Let π₯ be equal to the fifth root
of the cubed root of seven over the fourth root of two. Which of the following numbers is
rational? (A) π₯ cubed, (B) π₯ to the fourth
power, (C) π₯ to the 12th power, (D) π₯ to the 15th power, or (E) π₯ to the 60th
power.

Before we start, there are two
things we should think about, the first of them being what is a rational number. A rational number is a number that
can be written in the form π over π, where π and π are integers and π is not
equal to zero. Another way to say this is that a
rational number can be made by dividing two integers.

Now, the second thing we might want
to think about is seeing if we can simplify what π₯ is equal to here. To do that, letβs think about our
exponent rule that tells us that the πth root of π₯ is equal to π₯ to the one over
π power. And that means we can rewrite the
fifth root as the one-fifth power. And we wanna repeat this process
with the two roots inside the parentheses, which means weβll have seven to the
one-third power over two to the one-fourth power, all taken to the one-fifth
power.

And one further step we can do to
simplify is remember the power of a power rule that tells us π₯ to the π power to
the π power is equal to π₯ to the π times π power. And this means we can multiply
one-third by one-fifth. When we do that, we multiply the
numerators, one times one is one, then multiply the denominators, three times five
is 15. Weβll have seven to the 15th
power.

And then weβll need to multiply
one-fourth times one-fifth to find the power of our denominator. One-fourth times one-fifth is one
twentieth. And so weβre saying that π₯ is
equal to seven to the one fifteenth power over two to the one twentieth power. To find a rational value, we need
the numerator and the denominator here to be an integer. So letβs consider some of our
options.

If we cube π₯, weβll have seven to
the one fifteenth power over two to the one twentieth power cubed.
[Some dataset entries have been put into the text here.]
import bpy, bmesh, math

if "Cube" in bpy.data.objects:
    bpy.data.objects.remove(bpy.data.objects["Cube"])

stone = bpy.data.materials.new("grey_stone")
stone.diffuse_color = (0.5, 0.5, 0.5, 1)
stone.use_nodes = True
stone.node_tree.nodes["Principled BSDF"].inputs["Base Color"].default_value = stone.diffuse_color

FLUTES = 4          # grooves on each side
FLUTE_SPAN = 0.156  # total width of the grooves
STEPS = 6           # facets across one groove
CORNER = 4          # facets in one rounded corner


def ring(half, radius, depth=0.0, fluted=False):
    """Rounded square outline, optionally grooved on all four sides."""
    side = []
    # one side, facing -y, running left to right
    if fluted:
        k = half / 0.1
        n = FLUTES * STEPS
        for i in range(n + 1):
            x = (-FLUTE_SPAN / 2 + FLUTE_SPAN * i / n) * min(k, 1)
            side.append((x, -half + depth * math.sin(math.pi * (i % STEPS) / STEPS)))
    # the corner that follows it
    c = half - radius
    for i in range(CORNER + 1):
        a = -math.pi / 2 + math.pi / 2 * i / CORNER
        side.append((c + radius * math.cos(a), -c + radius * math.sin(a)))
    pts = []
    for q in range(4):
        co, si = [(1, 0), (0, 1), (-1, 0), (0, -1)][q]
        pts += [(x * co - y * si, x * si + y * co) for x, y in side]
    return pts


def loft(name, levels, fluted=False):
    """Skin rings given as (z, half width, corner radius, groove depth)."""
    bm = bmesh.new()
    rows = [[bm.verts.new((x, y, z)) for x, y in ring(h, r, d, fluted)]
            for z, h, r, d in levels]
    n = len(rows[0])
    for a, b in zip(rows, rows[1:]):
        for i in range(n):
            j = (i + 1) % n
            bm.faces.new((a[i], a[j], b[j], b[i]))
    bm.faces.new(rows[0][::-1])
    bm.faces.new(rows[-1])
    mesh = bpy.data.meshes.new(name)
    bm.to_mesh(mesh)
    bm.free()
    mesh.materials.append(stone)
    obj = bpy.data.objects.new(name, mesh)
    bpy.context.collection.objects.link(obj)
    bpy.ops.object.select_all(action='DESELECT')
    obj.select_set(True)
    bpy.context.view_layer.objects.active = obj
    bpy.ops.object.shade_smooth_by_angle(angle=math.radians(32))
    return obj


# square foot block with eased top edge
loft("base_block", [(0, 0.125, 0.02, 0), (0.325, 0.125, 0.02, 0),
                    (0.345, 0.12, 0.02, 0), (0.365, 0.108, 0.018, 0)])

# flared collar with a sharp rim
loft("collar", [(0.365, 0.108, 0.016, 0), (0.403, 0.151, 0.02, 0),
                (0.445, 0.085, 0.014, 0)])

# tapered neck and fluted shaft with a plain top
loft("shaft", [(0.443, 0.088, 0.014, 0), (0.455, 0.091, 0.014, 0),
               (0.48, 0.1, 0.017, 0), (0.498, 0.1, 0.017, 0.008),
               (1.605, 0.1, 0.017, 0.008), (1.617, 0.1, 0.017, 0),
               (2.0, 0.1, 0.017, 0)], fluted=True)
And if we were going to take a
power of a power, we would multiply these powers together. We would have π₯ cubed being equal
to seven to the three fifteenth power over two to the three twentieths power.

Now, we could plug this value into
our calculator to see what would happen. When we do that, we get 1.3304
continuing. This is an irrational value. And so maybe we should consider
what kind of powers here would give us integers. If our exponents were whole
numbers, if we were taking seven to an integer power, the outcome would be an
integer. And that means we want to take both
two and seven to some power of an integer. We need to multiply one fifteenth
and one twentieth by some number that produces an integer for both of these
values.

For example, if we took π₯ to the
15th power, then we would have seven to the first power. But we would still have a fraction
in our denominator. But that does get us a bit
closer. From our list, we can take π₯ to
the 60th power, which would be seven to the 60 over 15 power and two to the 60 over
20 power. 60 divided by 15 is four. 60 divided by 20 is three. π₯ to the fourth power will be an
integer, and two cubed will also be an integer. An integer divided by an integer is
a rational number. And so we can say that π₯ to the
60th power will be rational.